The World Health Organization estimates more than 1.35 million people die on the world’s roads every year[1]. Among the most vulnerable road users in Zambia are child pedestrians, who face serious risks walking to and from school every day. The “Step Change” report, published by road safety groups further highlight that a child in Africa is twice as likely to die on the roads compared to a child in any other region of the world[2].

A 30km/h speed limit is an internationally recommended maximum for areas where vehicles and pedestrians interact. According to scientific research, there is a 90% chance of a pedestrian surviving a collision involving a vehicle traveling at 30km/h, however that chance of survival decreases exponentially at speeds higher than 30km/h. When traveling at 40km/h, for instance, there is a 70% chance of pedestrian survival, while at 50 km/h the chance of survival drops to only 15%.

“FedEx holds safety above all in everything we do. With around 180,000 vehicles on the world’s roads, safety is part of our DNA. Our experience and culture of safety has led FedEx to work with some of the world’s leading road safety NGOs to address infrastructure and the safety of vulnerable road users – especially children,” said Taarek Hinedi, Vice President, Middle East and Africa Operations at FedEx Express.

“We’re proud to work with organizations like Amend and Zambia Road Safety Trust to provide our expertise and resources to help bring down the number of injuries and fatalities on the world’s roads” continued Hinedi.

The Mayor of Lusaka, His Worship. Miles Bwalya Sampa said, “Parents expect their children to return home safely, and they expect that they will be safe during the school day. Furthermore, they expect us — the people who make the legislation– to ensure that the safety of their children is protected. Thirty km/h speed limits in residential streets can make life safer and more pleasant for residents, and 30 km/h limits in town centers can civilize those centers, boosting business and improving safety. It is indeed true that a slower place is often a better place.”

Hon. Minister of Transport and Communication Mutotwe Kafwaya said, “Human error, be it speed, fatigue, drunk driving, or distracted driving are the main factors in road traffic collisions in our country.
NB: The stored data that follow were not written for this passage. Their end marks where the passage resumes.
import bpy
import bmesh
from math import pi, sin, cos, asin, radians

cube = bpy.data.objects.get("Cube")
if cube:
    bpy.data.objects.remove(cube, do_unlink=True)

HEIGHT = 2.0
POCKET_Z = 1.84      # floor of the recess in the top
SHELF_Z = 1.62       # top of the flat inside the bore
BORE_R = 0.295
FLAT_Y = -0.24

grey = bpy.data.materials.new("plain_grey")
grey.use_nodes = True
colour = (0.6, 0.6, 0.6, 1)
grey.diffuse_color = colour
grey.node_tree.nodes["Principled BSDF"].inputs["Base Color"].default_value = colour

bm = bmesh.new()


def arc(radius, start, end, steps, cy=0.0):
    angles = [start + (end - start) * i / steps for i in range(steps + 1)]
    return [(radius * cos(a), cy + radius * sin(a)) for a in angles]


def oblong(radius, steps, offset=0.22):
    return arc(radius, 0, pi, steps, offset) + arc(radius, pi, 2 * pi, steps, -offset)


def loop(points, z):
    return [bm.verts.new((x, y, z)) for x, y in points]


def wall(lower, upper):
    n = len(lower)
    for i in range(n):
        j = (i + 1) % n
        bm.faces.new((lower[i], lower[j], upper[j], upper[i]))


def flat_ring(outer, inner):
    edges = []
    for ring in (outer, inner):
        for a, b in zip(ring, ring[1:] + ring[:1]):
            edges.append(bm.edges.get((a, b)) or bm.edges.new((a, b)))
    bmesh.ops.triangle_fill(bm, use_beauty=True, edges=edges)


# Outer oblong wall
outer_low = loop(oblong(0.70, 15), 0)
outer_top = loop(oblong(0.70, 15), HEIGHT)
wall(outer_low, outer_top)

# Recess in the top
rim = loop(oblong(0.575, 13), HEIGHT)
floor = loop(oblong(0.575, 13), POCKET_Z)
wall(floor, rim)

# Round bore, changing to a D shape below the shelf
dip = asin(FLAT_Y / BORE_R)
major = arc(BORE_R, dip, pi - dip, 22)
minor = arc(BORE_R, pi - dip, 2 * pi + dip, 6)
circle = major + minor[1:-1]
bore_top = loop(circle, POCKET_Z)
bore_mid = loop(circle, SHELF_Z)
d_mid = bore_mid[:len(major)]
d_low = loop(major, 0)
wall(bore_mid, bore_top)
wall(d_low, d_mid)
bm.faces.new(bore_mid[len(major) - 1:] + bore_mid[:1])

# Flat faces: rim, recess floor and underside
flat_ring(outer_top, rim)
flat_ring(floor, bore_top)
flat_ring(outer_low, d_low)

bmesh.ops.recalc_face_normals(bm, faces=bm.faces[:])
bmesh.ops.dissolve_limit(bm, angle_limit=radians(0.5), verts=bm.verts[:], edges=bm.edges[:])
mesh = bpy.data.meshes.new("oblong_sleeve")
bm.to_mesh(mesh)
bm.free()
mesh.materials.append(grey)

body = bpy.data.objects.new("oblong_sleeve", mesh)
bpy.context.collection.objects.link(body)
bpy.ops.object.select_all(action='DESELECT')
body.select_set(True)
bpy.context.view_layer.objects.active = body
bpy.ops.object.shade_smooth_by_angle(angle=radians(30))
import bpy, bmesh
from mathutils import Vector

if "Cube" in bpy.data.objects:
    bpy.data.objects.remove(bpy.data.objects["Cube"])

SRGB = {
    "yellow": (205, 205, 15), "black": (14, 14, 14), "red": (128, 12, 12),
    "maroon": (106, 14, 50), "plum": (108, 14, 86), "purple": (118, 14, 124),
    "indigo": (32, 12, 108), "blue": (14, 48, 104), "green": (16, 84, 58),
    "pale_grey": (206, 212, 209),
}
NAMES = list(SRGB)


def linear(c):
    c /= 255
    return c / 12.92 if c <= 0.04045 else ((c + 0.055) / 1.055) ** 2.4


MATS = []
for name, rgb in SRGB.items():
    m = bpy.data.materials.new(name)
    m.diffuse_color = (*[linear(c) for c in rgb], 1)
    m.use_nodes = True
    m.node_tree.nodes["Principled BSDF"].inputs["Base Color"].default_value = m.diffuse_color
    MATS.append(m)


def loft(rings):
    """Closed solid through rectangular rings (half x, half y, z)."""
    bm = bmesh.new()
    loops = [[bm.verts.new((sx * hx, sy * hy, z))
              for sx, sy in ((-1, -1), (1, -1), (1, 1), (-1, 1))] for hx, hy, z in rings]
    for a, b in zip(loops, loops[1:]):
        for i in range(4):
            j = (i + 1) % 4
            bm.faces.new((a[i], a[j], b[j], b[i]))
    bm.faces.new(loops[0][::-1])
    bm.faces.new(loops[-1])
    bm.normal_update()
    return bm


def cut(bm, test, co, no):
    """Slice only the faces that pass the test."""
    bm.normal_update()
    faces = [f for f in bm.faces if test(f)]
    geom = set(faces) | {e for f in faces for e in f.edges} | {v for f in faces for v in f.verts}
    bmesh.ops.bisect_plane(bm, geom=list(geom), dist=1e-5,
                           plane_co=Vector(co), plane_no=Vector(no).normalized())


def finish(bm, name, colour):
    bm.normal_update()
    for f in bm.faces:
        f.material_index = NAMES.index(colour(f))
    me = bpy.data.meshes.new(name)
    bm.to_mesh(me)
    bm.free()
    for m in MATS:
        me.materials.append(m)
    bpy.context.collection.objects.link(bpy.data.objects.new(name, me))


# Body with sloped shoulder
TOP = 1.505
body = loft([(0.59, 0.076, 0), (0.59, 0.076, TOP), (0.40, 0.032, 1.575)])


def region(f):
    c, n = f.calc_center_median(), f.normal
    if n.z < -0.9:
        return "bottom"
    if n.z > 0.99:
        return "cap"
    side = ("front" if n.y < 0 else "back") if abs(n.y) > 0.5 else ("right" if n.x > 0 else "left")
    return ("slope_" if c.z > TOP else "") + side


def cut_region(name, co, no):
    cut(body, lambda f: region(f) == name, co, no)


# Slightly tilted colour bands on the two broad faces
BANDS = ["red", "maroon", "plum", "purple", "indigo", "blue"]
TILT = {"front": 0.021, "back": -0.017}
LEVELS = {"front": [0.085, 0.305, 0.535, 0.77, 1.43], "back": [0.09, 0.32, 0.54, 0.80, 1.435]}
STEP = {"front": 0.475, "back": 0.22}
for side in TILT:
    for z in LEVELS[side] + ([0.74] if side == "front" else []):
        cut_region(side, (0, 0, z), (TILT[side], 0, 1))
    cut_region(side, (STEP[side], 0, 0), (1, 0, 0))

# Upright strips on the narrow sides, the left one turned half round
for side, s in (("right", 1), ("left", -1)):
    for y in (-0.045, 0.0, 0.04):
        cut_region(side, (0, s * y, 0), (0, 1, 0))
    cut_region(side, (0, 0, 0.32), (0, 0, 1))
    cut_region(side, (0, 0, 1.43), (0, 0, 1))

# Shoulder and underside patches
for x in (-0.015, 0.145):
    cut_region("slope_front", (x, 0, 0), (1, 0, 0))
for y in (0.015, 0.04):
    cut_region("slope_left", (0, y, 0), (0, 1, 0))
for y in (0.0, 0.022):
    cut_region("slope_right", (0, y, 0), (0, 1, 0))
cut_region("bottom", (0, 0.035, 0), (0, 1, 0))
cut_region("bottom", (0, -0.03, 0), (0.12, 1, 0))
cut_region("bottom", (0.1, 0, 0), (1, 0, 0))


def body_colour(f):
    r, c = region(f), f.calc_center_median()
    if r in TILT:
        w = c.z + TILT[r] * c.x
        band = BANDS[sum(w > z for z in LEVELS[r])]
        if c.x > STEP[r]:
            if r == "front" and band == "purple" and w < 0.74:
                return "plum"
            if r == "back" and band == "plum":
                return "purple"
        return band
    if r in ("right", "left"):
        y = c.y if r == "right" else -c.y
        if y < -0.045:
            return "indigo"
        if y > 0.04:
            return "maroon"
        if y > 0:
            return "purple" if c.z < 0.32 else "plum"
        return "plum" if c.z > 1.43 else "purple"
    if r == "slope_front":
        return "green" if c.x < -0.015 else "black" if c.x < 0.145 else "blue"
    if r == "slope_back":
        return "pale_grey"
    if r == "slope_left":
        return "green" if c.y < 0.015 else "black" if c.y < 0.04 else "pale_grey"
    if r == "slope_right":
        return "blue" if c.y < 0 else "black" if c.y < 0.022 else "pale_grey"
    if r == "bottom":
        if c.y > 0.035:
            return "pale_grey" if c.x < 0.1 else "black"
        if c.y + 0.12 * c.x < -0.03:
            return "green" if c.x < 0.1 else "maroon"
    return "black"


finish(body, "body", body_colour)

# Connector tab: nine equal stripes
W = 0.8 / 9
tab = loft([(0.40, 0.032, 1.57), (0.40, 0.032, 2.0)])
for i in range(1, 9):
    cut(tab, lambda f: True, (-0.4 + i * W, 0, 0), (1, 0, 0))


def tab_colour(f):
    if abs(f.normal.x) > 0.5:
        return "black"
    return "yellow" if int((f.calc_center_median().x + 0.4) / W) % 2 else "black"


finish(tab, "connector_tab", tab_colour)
This is why the work of the organizations such as Amend, FedEx, and the Zambia Road Safety Trust is so crucial.  They are vital partners of government saving lives of people on our roads and I thank them for their involvement in this important cause, and for their dedication in helping government decrease deaths and injuries.”

“Children should be able to walk safely.  They need the freedom to use the roads for their social development and for going to school. Unfortunately, this is not the case.  Last year, over 100 children died and more than 1,500 were seriously injured while walking and cycling, many of them close to their homes,” continued Kafaya.

 

# ends #

[1]http://www.who.int/mediacentre/factsheets/fs358/en/

[2]https://www.forbes.com/sites/tanyamohn/2017/02/19/school-children-in-africa-to-benefit-from-1-75-million-usd-for-road-safety/#235a79f94864